**Task details**: After locating the line that holds "(1.25, 0, 0))", output it and all following lines word for word, stopping only at the end of the data.

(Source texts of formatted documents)
★ ★ ★ ★

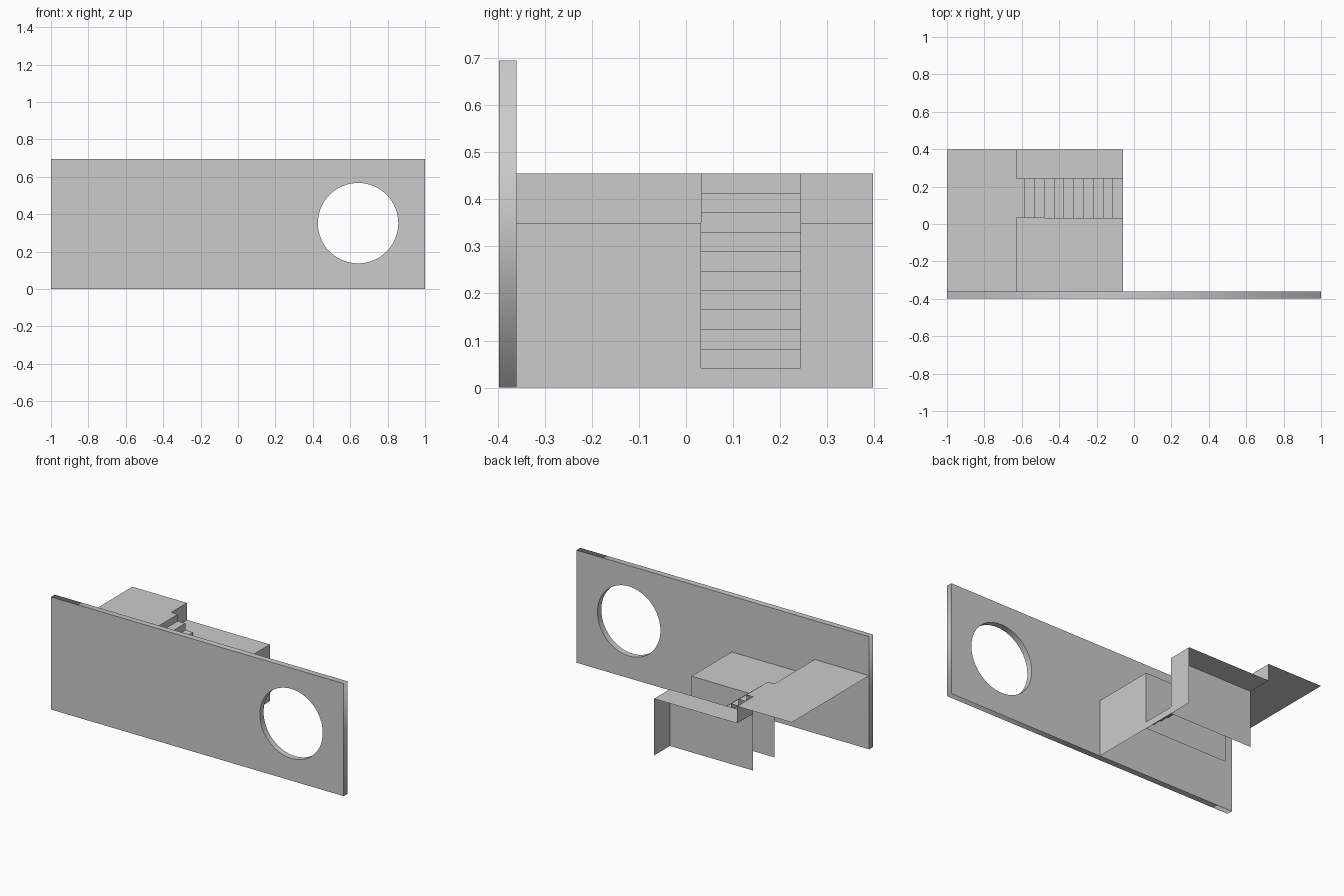
import bpy
from math import sin, cos, pi

if "Cube" in bpy.data.objects:
    bpy.data.objects.remove(bpy.data.objects["Cube"])

# Shared layout
X_BACK, X_EDGE, X_FRONT = -1.0, -0.627, -0.06
Y_WALL, Y_OUT = -0.36, 0.397
S0, S1 = 0.032, 0.243            # stair slot sides
Z_LOW, Z_TOP = 0.35, 0.455
STEPS = 10
RISE = Z_TOP / (STEPS + 1)
RUN = 0.0522
X_STAIR = X_FRONT - STEPS * RUN  # top of the stairs


def sheet(name, faces):
    """Open surface from a list of polygons, shared corners merged."""
    verts, index, polys = [], {}, []
    for face in faces:
        poly = []
        for p in face:
            key = tuple(round(c, 4) for c in p)
            if key not in index:
                index[key] = len(verts)
                verts.append(key)
            poly.append(index[key])
        polys.append(poly)
    mesh = bpy.data.meshes.new(name)
    mesh.from_pydata(verts, [], polys)
    obj = bpy.data.objects.new(name, mesh)
    bpy.context.collection.objects.link(obj)
    return obj


def flat(outline, z):
    return [(x, y, z) for x, y in outline]


def across(x, y0, y1, z0, z1):
    return [(x, y0, z0), (x, y1, z0), (x, y1, z1), (x, y0, z1)]


# Tall wall with a round opening: filled profile, extruded
curve = bpy.data.curves.new("wall_with_opening", 'CURVE')
curve.dimensions = '2D'
curve.fill_mode = 'BOTH'
curve.extrude = 0.0185
ring = [(0.642 + 0.215 * cos(2 * pi * i / 64), 0.352 + 0.215 * sin(2 * pi * i / 64))
        for i in range(64)]
for pts in ([(-1, 0), (1, 0), (1, 0.695), (-1, 0.695)], ring):
    spline = curve.splines.new('POLY')
    spline.points.add(len(pts) - 1)
    for point, (x, y) in zip(spline.points, pts):
        point.co = (x, y, 0, 1)
    spline.use_cyclic_u = True
wall = bpy.data.objects.new("wall_with_opening", curve)
bpy.context.collection.objects.link(wall)
wall.rotation_euler.x = pi / 2
wall.location.y = -0.3785
bpy.context.view_layer.objects.active = wall
wall.select_set(True)
bpy.ops.object.convert(target='MESH')

# Upper platform with a tongue reaching the stairs, and its step-down
sheet("upper_platform", [
    flat([(X_BACK, Y_WALL), (X_EDGE, Y_WALL), (X_EDGE, S0), (X_STAIR, S0),
          (X_STAIR, S1), (X_EDGE, S1), (X_EDGE, Y_OUT), (X_BACK, Y_OUT)], Z_TOP),
    across(X_EDGE, Y_WALL, S0, Z_LOW, Z_TOP),
    across(X_EDGE, S1, Y_OUT, Z_LOW, Z_TOP)])

# Lower platforms on both sides of the stairs
sheet("lower_platforms", [
    flat([(X_EDGE, a), (X_FRONT, a), (X_FRONT, b), (X_EDGE, b)], Z_LOW)
    for a, b in ((Y_WALL, S0), (S1, Y_OUT))])

# Walls lining the stair slot
sheet("slot_left_wall", [[(X_FRONT, S0, 0), (X_EDGE, S0, 0),
                          (X_EDGE, S0, Z_LOW), (X_FRONT, S0, Z_LOW)]])
sheet("slot_right_wall", [[(X_EDGE, S1, 0), (X_FRONT, S1, 0),
                           (X_FRONT, S1, Z_LOW), (X_EDGE, S1, Z_LOW)]])

# End face, notched for the stairs; its low middle is the first riser
sheet("end_face", [[(X_FRONT, y, z) for y, z in (
    (Y_WALL, 0), (Y_OUT, 0), (Y_OUT, Z_LOW), (S1, Z_LOW),
    (S1, RISE), (S0, RISE), (S0, Z_LOW), (Y_WALL, Z_LOW))]])

# Stairs: a tread and the riser behind it, repeated
steps = []
for i in range(STEPS):
    x0, x1, z = X_FRONT - (i + 1) * RUN, X_FRONT - i * RUN, (i + 1) * RISE
    steps.append(flat([(x0, S0), (x1, S0), (x1, S1), (x0, S1)], z))
    steps.append(across(x0, S0, S1, z, z + RISE))
sheet("stairs", steps)
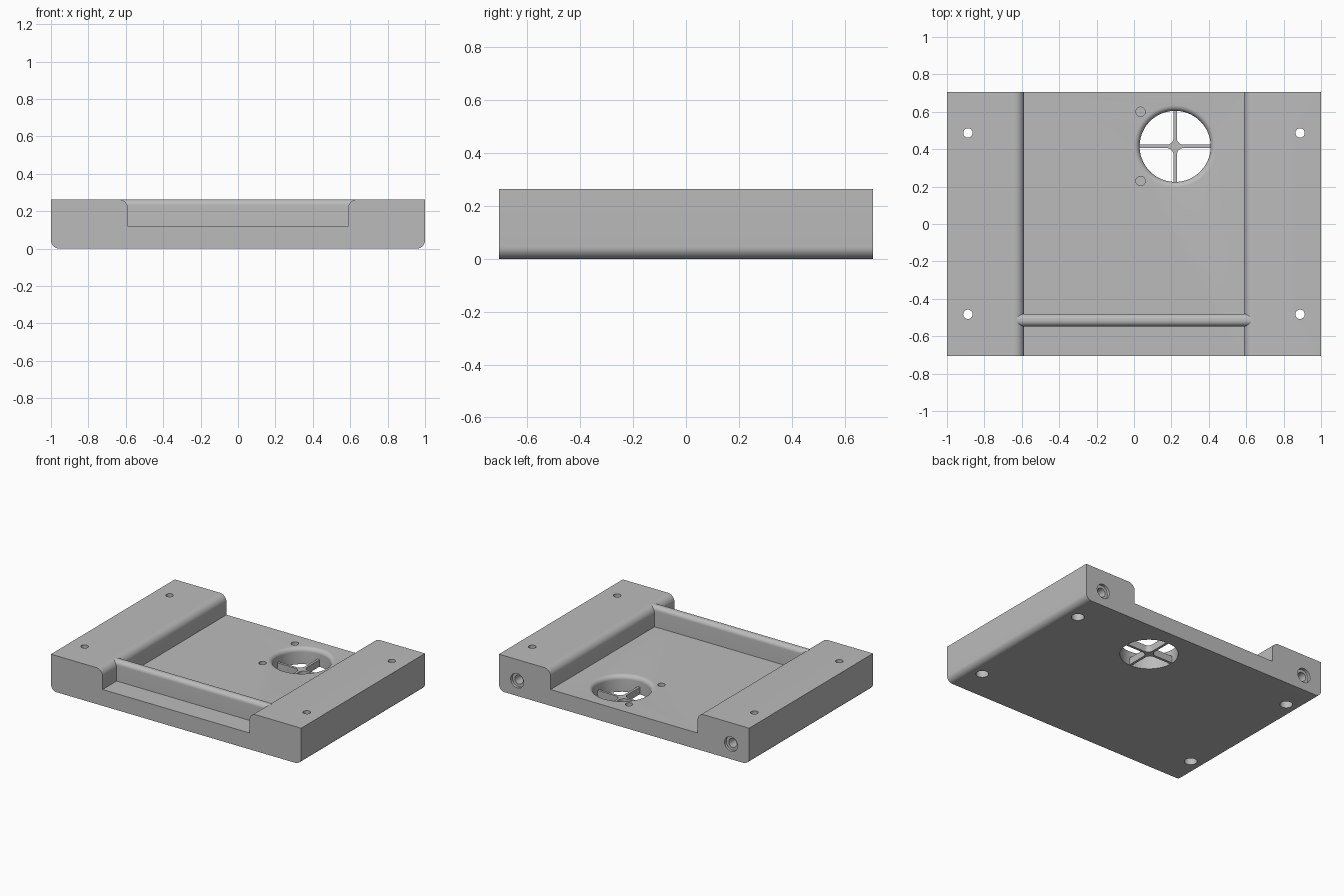
import bpy, bmesh
from math import sin, cos, pi, radians
from mathutils import Matrix, Vector

cube = bpy.data.objects.get("Cube")
if cube:
    bpy.data.objects.remove(cube, do_unlink=True)

W, D, H, FLOOR = 1.0, 0.707, 0.263, 0.118
INNER = 0.587
VENT = (0.22, 0.415)
VENT_R = 0.19

grey = bpy.data.materials.new("plain grey")
grey.use_nodes = True
grey.diffuse_color = (0.5, 0.5, 0.5, 1)
grey.node_tree.nodes["Principled BSDF"].inputs["Base Color"].default_value = (0.5, 0.5, 0.5, 1)


def arc(cx, cy, r, start, end, n=10):
    return [(cx + r * cos(radians(start + (end - start) * i / n)),
             cy + r * sin(radians(start + (end - start) * i / n))) for i in range(n + 1)]


def finish(bm, name):
    bmesh.ops.recalc_face_normals(bm, faces=bm.faces)
    mesh = bpy.data.meshes.new(name)
    bm.to_mesh(mesh)
    bm.free()
    mesh.materials.append(grey)
    obj = bpy.data.objects.new(name, mesh)
    bpy.context.collection.objects.link(obj)
    return obj


def prism(name, points, place, depth):
    """Extrude a flat outline; place maps (a, b) to a 3D point."""
    bm = bmesh.new()
    face = bm.faces.new([bm.verts.new(place(a, b)) for a, b in points])
    out = bmesh.ops.extrude_face_region(bm, geom=[face])
    moved = [g for g in out["geom"] if isinstance(g, bmesh.types.BMVert)]
    bmesh.ops.translate(bm, verts=moved, vec=depth)
    return finish(bm, name)


def lathe(name, profile, matrix, sides=48):
    """Closed turned solid from (radius, height) steps."""
    bm = bmesh.new()
    rings = [[bm.verts.new(matrix @ Vector((r * cos(2 * pi * i / sides),
                                            r * sin(2 * pi * i / sides), h)))
              for i in range(sides)] for r, h in profile]
    for low, high in zip(rings, rings[1:]):
        for i in range(sides):
            j = (i + 1) % sides
            bm.faces.new((low[i], low[j], high[j], high[i]))
    bm.faces.new(rings[0])
    bm.faces.new(rings[-1])
    return finish(bm, name)


def cut(obj, cutter):
    mod = obj.modifiers.new("cut", 'BOOLEAN')
    mod.operation, mod.solver, mod.object = 'DIFFERENCE', 'EXACT', cutter
    bpy.context.view_layer.objects.active = obj
    bpy.ops.object.modifier_apply(modifier=mod.name)
    bpy.data.objects.remove(cutter, do_unlink=True)


def smooth(obj):
    bpy.ops.object.select_all(action='DESELECT')
    obj.select_set(True)
    bpy.context.view_layer.objects.active = obj
    bpy.ops.object.shade_smooth_by_angle(angle=radians(30))


# Channel-shaped tray body
f, b = 0.052, 0.045
half = [(INNER, FLOOR)] + arc(INNER + f, H - f, f, 180, 90)
half += [(W, H)] + arc(W - b, b, b, 0, -90)
outline = half + [(-x, z) for x, z in reversed(half)]
body = prism("tray_body", outline, lambda x, z: (x, -D, z), (0, 2 * D, 0))

# Vent opening with a rounded upper rim
r = 0.03
profile = [(VENT_R, -0.1)] + arc(VENT_R + r, FLOOR - r, r, 180, 90) + [(VENT_R + r, FLOOR + 0.05)]
cut(body, lathe("vent_cutter", profile, Matrix.Translation((*VENT, 0)), 72))

# Blind screw holes beside the vent
for dy in (-0.185, 0.185):
    place = Matrix.Translation((0.035, VENT[1] + dy, 0))
    cut(body, lathe("pilot_cutter", [(0.025, 0.04), (0.025, 0.2)], place, 32))

for side in (-1, 1):
    # Vertical mounting holes, counterbored from below
    for y in (-0.483, 0.487):
        steps = [(0.042, -0.1), (0.042, 0.1), (0.025, 0.1), (0.025, 0.4)]
        cut(body, lathe("mount_cutter", steps, Matrix.Translation((side * 0.888, y, 0)), 32))
    # Stepped sockets in the back face
    steps = [(0.032, -0.12), (0.032, -0.02), (0.052, -0.02), (0.052, 0.1)]
    place = Matrix.Translation((side * 0.855, D, 0.11)) @ Matrix.Rotation(-pi / 2, 4, 'X')
    cut(body, lathe("socket_cutter", steps, place, 32))
smooth(body)

# Round-topped cross wall near the front
y0, y1, t = -0.547, -0.48, 0.03
section = [(y0, FLOOR - 0.02), (y1, FLOOR - 0.02)]
section += arc(y1 - t, H - t, t, 0, 90) + arc(y0 + t, H - t, t, 90, 180)
wall = prism("cross_wall", section, lambda y, z: (-0.625, y, z), (1.25, 0, 0))
smooth(wall)

# Four-armed vent grille with a filleted hub
w, g = 0.009, 0.036
quarter = [(VENT_R + 0.005, w)] + arc(w + g, w + g, g, 270, 180) + [(w, VENT_R + 0.005)]
star = []
for k in range(4):
    c, s = (1, 0, -1, 0)[k], (0, 1, 0, -1)[k]
    star += [(c * x - s * y, s * x + c * y) for x, y in quarter]
grille = prism("vent_grille", star, lambda x, y: (VENT[0] + x, VENT[1] + y, 0.001), (0, 0, 0.05))
smooth(grille)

★ ★ ★ ★

**Task result**:
wall = prism("cross_wall", section, lambda y, z: (-0.625, y, z), (1.25, 0, 0))
smooth(wall)

# Four-armed vent grille with a filleted hub
w, g = 0.009, 0.036
quarter = [(VENT_R + 0.005, w)] + arc(w + g, w + g, g, 270, 180) + [(w, VENT_R + 0.005)]
star = []
for k in range(4):
    c, s = (1, 0, -1, 0)[k], (0, 1, 0, -1)[k]
    star += [(c * x - s * y, s * x + c * y) for x, y in quarter]
grille = prism("vent_grille", star, lambda x, y: (VENT[0] + x, VENT[1] + y, 0.001), (0, 0, 0.05))
smooth(grille)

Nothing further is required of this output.